Sukarsono argues that "Langit Makin Mendung" would have been a "monumental" critique, with a good description of degeneration and immorality in the early 1960s, if written during Sukarno's regime, like Machiavelli's The Prince was for its time, but as it was released in the New Order it lost some of its impact. He notes that in most cases the personification of Allah as being compatible with Islamic views of Allah. However, Allah's donning of gold spectacles is seen as being in contradiction to the tenets of Islam.[21]

An opposing view, offered by Indonesian literary critic M. Jusuf Lubis, is that "Langit Makin Mendung", as it is based on actual events and dogma, including Muhammad's night journey. He rejects the view that the controversy arose from a misunderstanding of the story, writing that Indonesian Muslims reacted because they will not accept works that they see as denying the existence of Allah or comparing Pancasila to Nasakom.

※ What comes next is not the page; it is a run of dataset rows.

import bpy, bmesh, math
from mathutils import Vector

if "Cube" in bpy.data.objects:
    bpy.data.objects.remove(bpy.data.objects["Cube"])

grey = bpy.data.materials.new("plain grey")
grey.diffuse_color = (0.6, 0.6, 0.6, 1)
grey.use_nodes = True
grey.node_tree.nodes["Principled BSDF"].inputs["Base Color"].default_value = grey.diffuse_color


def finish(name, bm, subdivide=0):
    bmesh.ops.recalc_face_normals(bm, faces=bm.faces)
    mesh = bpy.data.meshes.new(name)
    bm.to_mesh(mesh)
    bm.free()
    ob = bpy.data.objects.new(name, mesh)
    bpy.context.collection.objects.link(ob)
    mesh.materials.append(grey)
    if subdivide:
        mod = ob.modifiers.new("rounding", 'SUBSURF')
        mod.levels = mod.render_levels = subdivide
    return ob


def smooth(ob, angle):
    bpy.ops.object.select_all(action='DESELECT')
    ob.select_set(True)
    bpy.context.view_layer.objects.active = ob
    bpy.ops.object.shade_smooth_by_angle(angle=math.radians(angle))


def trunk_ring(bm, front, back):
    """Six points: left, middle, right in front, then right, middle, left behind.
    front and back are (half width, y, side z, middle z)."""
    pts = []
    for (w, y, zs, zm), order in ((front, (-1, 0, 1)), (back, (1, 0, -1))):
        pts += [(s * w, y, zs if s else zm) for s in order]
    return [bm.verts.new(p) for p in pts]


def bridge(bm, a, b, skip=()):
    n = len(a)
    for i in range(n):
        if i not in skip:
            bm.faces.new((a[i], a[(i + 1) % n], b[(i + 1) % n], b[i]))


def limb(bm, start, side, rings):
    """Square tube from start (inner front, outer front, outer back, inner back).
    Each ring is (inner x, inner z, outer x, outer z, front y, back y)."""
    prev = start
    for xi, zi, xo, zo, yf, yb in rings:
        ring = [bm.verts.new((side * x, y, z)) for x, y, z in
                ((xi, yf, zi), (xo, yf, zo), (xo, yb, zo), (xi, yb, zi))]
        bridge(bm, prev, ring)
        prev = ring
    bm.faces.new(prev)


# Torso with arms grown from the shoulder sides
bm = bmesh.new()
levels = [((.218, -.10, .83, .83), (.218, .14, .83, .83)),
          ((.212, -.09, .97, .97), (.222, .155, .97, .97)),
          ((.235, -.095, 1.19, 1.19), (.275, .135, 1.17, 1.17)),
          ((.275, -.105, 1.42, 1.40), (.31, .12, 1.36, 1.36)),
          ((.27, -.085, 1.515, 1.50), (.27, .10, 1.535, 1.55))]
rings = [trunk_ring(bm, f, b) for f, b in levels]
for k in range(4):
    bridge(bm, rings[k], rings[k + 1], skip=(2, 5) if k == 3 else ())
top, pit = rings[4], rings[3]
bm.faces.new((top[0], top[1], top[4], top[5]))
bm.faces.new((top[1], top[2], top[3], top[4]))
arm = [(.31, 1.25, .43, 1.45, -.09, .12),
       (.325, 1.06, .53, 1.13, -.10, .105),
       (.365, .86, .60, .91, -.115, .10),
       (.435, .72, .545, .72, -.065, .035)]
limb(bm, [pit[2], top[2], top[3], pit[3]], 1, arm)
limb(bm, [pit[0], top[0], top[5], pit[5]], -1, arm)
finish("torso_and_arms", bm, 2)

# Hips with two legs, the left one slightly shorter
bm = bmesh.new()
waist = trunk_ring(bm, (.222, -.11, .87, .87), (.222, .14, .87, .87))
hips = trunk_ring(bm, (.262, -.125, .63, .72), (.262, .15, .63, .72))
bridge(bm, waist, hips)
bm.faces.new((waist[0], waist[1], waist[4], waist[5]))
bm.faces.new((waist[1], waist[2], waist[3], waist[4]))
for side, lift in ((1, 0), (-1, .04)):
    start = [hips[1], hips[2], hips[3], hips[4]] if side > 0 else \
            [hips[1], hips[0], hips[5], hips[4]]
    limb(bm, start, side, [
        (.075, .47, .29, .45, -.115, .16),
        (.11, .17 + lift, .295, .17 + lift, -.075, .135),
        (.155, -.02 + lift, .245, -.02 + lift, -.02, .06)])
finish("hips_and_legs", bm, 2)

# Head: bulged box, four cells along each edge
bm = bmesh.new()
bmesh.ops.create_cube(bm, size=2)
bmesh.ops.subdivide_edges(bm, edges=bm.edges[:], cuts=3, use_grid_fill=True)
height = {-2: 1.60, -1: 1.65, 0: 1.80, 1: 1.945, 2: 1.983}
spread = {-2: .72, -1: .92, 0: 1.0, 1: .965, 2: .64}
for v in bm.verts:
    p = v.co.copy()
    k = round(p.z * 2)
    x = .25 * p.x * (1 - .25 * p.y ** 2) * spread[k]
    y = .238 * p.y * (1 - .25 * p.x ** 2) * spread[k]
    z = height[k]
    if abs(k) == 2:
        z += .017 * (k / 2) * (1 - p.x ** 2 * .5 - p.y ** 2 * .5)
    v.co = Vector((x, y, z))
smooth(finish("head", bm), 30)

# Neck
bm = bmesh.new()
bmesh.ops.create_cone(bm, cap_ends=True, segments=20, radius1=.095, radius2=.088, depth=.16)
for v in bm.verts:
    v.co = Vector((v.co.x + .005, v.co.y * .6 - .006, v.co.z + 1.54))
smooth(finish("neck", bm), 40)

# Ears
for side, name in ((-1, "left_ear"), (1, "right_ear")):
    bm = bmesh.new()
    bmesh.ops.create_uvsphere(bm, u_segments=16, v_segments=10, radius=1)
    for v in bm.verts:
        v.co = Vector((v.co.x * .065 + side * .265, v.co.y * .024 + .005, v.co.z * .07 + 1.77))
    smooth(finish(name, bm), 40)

He notes that Jassin is inconsistent in his defense, calling the representations of Allah, Muhammad, and Gabriel figments of the author's imagination, but citing Sukarno and Nasakom as influences.[22]

Legal[edit]

Taufiq Ismail in a black peci
Taufiq Ismail supported Sastra, not "Langit Makin Mendung"

Many studies have been made pertaining to the legal aspects of the "Langit Makin Mendung" case. One opinion is that the prosecution office had no legal basis for acting as both judge and literary critic in the case, with the blasphemy laws used in prosecution not being at least government or parliamentary level. The banning of Sastra is criticized for having no legal basis, as laws pertaining to the banning of print media at the time only applied to foreign publications; per the then-applicable Press Laws, any banning of a magazine would require approval of the Press Board. The need for freedom of speech is also mentioned.[23]

Another view is that the prosecution's actions were justified, pointing to the obscurity of the press laws, as well as the intent to publish, indicated by the story's prominent placement in the magazine. In response to arguments that the banning of Sastra was a violation of the right to freedom of speech, Sju'bah Asa argues that the public and prosecutors have the same right, which can exercised through protests or legal action. Poet Taufiq Ismail notes that most protests against the prosecution's actions were for their motion to ban Sastra, a reputable and respected publication, which does not indicate that "Langit Makin Mendung" was being supported.[24]

Notes[edit]

  1. ^ Suggestions for his actual name include Sudihartono[4] or Sudarto[11]

References[edit]

Footnotes

  1. ^ Tahqiq 1995, p. v.
  2. ^ Tahqiq 1995, pp. v–vii.
  3. ^ Setiono 2008, p. 808.
  4. ^ a b c d e f g Deakin 1976, p. 86.
  5. ^ Setiono 2008, p. 879.
  6. ^ Cribb 2002, p. 550.
  7. ^ a b Tahqiq 1995, pp. 31–33.
  8. ^ a b Tahqiq 1995, p. 41.
  9. ^ Rampan 2000, p. 257.
  10. ^ Tahqiq 1995, p. vii.
  11. ^ a b Rampan 2000, p. 256.
  12. ^ Deakin 1976, p. 85.
  13. ^ Tahqiq 1995, p. 33.
  14. ^ Tahqiq 1995, p. 35.
  15. ^ The Jakarta Post, 2000-03-12, "Memory of Jassin".
  16. ^ Tahqiq 1995, p. 39.
  17. ^ Mujiburrahman 2006, p. 215.
  18. ^ Tahqiq 1995, pp. 39–41.
  19. ^ Tahqiq 1995, p. 45.
  20. ^ Tahqiq 1995, pp. 42–43.
  21. ^ Tahqiq 1995, p. 47.
  22. ^ Tahqiq 1995, pp. 46–47.
  23. ^ Tahqiq 1995, pp. 35–36.
  24. ^ Tahqiq 1995, pp. 36–37.

Bibliography